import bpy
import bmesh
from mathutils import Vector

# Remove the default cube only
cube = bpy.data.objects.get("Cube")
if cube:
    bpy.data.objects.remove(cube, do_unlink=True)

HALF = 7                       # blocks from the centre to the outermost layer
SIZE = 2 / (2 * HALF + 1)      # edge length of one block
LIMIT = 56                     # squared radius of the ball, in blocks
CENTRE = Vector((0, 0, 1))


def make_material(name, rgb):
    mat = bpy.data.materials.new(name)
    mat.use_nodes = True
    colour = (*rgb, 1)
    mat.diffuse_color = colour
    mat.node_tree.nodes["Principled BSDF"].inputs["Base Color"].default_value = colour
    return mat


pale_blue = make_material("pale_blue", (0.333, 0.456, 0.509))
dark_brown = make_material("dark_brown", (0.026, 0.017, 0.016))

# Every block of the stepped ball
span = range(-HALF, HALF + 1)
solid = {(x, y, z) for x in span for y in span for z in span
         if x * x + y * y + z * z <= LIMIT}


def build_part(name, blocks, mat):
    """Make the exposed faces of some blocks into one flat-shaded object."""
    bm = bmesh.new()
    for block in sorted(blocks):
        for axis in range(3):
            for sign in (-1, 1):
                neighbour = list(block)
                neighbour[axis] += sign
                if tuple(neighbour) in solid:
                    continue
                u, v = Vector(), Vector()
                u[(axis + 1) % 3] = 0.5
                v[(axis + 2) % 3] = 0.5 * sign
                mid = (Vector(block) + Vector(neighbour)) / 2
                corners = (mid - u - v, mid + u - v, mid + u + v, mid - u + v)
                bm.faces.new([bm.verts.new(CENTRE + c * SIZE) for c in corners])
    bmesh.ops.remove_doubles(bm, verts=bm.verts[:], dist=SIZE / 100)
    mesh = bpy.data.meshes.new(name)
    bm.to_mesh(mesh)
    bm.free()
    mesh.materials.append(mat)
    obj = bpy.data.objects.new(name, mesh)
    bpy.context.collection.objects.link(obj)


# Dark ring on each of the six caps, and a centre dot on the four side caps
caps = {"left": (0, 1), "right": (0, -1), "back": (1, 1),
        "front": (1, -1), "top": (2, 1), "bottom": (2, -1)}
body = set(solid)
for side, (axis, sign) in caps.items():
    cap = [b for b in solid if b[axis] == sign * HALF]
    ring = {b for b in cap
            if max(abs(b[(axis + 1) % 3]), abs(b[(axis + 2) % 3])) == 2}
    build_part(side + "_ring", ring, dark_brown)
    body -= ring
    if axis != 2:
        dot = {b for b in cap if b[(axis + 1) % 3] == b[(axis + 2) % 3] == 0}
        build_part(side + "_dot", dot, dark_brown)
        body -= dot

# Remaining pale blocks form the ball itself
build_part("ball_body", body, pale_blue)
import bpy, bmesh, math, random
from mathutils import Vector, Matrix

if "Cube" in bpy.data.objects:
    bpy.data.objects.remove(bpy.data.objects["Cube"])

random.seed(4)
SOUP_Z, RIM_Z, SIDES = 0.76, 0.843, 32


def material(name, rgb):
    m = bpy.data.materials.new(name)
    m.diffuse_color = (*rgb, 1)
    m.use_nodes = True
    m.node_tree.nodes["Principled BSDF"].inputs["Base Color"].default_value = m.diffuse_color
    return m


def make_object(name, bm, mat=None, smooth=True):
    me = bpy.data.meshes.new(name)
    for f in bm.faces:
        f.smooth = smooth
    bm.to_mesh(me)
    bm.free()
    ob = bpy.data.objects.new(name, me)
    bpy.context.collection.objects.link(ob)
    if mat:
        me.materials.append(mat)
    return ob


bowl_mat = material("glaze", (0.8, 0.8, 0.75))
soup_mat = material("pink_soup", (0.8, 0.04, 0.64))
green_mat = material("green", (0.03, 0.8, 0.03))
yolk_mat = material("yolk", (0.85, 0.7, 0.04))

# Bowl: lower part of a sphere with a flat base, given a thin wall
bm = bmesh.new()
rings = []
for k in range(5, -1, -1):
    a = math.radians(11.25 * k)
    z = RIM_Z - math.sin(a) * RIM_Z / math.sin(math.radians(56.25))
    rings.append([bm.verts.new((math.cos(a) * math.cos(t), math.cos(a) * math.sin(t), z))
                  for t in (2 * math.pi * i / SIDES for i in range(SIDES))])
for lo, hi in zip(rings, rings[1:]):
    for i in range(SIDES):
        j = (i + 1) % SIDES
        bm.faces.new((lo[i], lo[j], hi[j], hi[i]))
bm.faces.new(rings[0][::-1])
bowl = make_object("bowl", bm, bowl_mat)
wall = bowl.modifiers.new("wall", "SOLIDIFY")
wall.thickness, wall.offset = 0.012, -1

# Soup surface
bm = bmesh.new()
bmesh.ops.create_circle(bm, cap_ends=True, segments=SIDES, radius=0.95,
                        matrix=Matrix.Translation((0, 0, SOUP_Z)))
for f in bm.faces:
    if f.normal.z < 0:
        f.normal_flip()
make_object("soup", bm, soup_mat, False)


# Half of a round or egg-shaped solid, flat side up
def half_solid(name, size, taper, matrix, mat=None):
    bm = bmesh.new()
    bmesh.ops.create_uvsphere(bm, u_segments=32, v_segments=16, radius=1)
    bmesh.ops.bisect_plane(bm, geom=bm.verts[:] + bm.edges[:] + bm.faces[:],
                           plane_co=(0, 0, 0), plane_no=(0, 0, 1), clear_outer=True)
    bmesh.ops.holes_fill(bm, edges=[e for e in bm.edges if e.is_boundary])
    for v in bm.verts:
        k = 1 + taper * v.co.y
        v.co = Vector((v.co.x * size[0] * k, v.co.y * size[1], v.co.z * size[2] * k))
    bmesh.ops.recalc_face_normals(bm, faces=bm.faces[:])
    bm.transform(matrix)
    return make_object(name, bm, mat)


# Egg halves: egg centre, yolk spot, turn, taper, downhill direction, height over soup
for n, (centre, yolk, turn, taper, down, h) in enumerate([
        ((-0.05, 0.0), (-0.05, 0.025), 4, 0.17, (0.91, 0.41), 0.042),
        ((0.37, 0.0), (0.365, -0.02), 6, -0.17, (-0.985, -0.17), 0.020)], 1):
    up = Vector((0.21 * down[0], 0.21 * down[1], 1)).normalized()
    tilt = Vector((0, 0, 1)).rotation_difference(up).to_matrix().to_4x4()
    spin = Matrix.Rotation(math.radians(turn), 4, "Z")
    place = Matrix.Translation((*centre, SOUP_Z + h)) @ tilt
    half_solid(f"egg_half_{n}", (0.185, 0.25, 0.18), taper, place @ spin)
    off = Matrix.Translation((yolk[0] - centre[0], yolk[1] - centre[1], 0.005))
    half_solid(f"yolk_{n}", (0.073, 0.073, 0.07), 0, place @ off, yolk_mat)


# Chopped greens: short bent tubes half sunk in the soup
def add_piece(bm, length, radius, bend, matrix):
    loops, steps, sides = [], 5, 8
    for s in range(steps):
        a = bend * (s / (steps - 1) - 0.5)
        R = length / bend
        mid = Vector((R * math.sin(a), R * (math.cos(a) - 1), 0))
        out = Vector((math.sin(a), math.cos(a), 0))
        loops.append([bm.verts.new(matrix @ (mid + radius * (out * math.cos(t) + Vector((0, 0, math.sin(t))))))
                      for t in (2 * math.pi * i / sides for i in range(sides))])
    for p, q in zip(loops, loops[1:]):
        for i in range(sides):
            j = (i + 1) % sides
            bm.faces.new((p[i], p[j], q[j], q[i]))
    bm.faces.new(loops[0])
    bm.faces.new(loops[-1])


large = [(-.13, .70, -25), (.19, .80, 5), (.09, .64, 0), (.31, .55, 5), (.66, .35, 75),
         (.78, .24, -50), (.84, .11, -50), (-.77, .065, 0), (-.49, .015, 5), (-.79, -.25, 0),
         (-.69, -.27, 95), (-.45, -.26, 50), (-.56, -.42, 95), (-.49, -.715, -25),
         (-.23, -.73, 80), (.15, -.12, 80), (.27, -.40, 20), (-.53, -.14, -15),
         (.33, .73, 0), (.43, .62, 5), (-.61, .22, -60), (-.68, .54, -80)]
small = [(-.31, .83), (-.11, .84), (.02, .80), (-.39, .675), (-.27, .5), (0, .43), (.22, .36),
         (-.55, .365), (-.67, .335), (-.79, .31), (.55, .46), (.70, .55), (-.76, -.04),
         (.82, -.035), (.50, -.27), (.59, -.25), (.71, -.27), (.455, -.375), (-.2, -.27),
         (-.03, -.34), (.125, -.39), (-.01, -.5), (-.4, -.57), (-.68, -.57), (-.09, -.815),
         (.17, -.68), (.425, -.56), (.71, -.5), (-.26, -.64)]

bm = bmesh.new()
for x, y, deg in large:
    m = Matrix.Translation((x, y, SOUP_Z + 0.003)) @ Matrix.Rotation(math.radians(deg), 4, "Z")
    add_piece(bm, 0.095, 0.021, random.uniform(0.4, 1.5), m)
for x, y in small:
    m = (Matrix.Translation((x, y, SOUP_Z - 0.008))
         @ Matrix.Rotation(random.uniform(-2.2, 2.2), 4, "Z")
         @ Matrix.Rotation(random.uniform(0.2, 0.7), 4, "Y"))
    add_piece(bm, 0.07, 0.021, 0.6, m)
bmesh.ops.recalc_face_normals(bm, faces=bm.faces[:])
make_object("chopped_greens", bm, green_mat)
-=-=-
## ASSIGNED TASK
Could you reproduce exactly the lines of the entries above, from the one with "math.cos(a) * math.sin(t), z))" through the one with "bm.faces.new(rings[0][::-1])", and nothing else?

## YOUR RESPONSE
    rings.append([bm.verts.new((math.cos(a) * math.cos(t), math.cos(a) * math.sin(t), z))
                  for t in (2 * math.pi * i / SIDES for i in range(SIDES))])
for lo, hi in zip(rings, rings[1:]):
    for i in range(SIDES):
        j = (i + 1) % SIDES
        bm.faces.new((lo[i], lo[j], hi[j], hi[i]))
bm.faces.new(rings[0][::-1])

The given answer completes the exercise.